[Stored data entries]
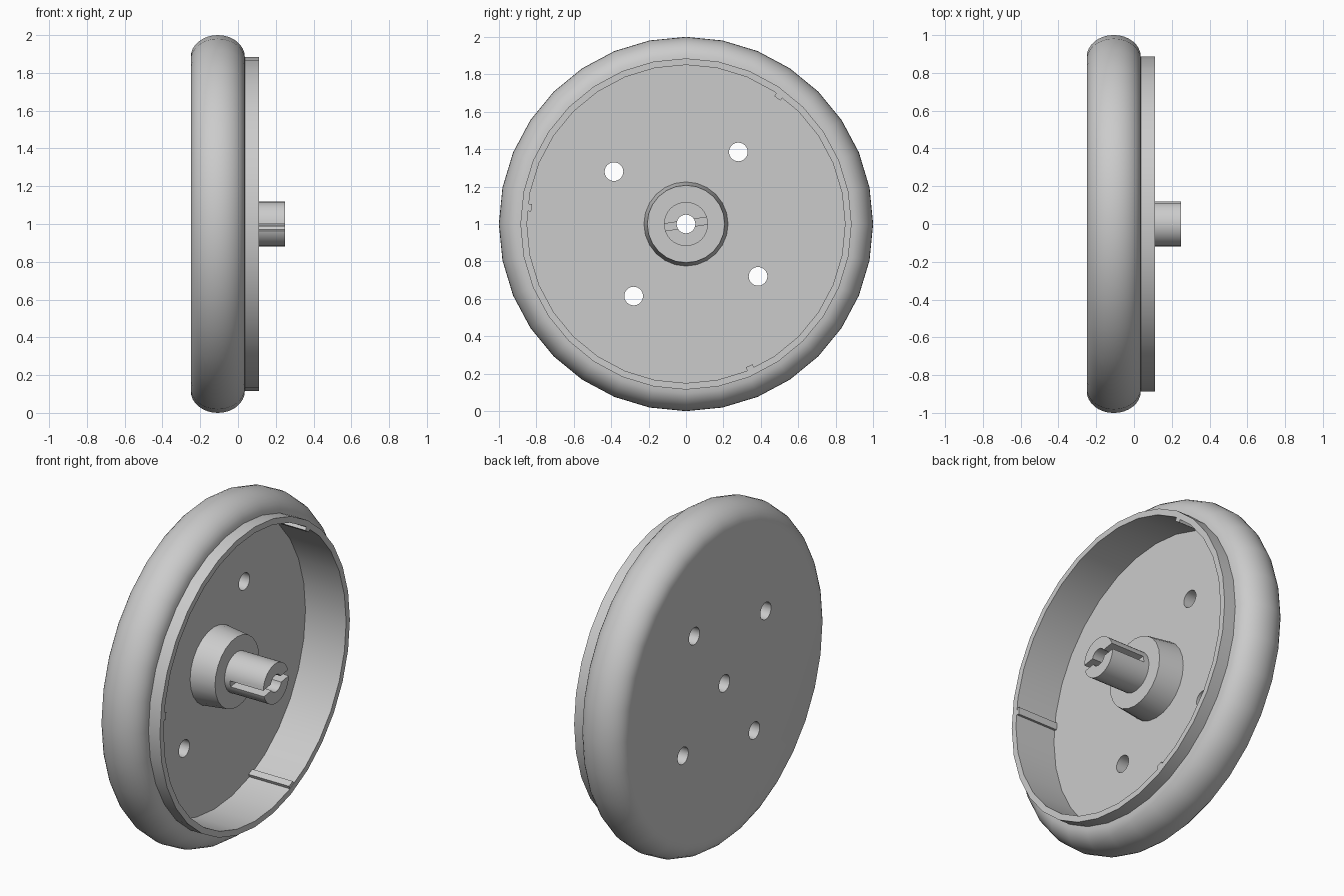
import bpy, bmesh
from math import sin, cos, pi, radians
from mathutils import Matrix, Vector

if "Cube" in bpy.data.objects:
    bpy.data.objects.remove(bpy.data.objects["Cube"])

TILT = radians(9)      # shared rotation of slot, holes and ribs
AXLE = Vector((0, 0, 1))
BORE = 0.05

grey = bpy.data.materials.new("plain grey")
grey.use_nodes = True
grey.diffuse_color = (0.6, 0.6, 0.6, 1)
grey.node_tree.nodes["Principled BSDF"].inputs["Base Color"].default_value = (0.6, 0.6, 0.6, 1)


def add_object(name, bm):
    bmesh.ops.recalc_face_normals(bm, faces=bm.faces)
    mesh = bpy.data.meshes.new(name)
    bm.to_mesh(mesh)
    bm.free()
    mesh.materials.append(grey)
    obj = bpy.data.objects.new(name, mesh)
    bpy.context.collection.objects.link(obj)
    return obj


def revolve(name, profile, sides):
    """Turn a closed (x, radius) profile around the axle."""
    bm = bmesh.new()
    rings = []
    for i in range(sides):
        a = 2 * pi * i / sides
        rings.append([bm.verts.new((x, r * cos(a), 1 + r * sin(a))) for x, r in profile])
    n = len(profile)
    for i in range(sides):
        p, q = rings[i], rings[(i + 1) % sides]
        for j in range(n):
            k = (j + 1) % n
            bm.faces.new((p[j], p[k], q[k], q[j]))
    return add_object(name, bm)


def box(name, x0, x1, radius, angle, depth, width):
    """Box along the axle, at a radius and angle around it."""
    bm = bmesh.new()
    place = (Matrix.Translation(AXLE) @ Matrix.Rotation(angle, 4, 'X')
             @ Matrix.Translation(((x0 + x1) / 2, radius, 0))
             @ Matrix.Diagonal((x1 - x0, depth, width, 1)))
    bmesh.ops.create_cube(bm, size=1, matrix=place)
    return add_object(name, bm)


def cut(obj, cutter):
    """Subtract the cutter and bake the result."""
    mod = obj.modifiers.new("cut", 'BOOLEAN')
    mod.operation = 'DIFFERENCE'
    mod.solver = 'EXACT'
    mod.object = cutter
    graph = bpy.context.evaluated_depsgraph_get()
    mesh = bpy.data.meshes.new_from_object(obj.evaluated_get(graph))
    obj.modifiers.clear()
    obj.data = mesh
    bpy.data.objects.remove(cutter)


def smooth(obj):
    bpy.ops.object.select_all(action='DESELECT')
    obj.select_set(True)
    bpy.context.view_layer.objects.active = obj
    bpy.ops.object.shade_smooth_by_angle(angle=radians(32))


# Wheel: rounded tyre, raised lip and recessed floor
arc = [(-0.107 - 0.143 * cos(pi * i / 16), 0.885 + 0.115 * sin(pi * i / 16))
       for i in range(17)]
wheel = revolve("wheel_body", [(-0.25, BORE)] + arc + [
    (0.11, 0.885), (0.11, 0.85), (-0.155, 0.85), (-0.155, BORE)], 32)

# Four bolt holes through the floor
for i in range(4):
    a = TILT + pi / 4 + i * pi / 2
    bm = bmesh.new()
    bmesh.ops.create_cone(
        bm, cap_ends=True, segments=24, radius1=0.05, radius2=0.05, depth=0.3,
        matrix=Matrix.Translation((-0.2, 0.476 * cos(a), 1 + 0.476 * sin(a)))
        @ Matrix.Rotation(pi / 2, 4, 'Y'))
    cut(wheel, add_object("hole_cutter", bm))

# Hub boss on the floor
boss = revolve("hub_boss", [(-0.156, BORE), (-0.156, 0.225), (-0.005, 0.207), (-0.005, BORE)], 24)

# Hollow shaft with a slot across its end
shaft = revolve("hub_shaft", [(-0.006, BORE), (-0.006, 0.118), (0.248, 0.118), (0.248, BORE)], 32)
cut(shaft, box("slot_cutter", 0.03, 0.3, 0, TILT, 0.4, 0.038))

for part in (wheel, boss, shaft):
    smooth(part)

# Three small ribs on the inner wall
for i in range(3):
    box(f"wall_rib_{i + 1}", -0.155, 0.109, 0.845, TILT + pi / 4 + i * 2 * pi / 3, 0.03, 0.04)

▸ **WHAT THE TASK REQUIRES**
Would you retype the lines above from the one with "mesh = bpy.data.meshes.new_from_object(obj.evaluated_get(graph))" down to the one with "bpy.ops.object.shade_smooth_by_angle(angle=radians(32))", word for word, both ends included and no other lines?

▸ **PROBLEM SOLUTION**
    mesh = bpy.data.meshes.new_from_object(obj.evaluated_get(graph))
    obj.modifiers.clear()
    obj.data = mesh
    bpy.data.objects.remove(cutter)


def smooth(obj):
    bpy.ops.object.select_all(action='DESELECT')
    obj.select_set(True)
    bpy.context.view_layer.objects.active = obj
    bpy.ops.object.shade_smooth_by_angle(angle=radians(32))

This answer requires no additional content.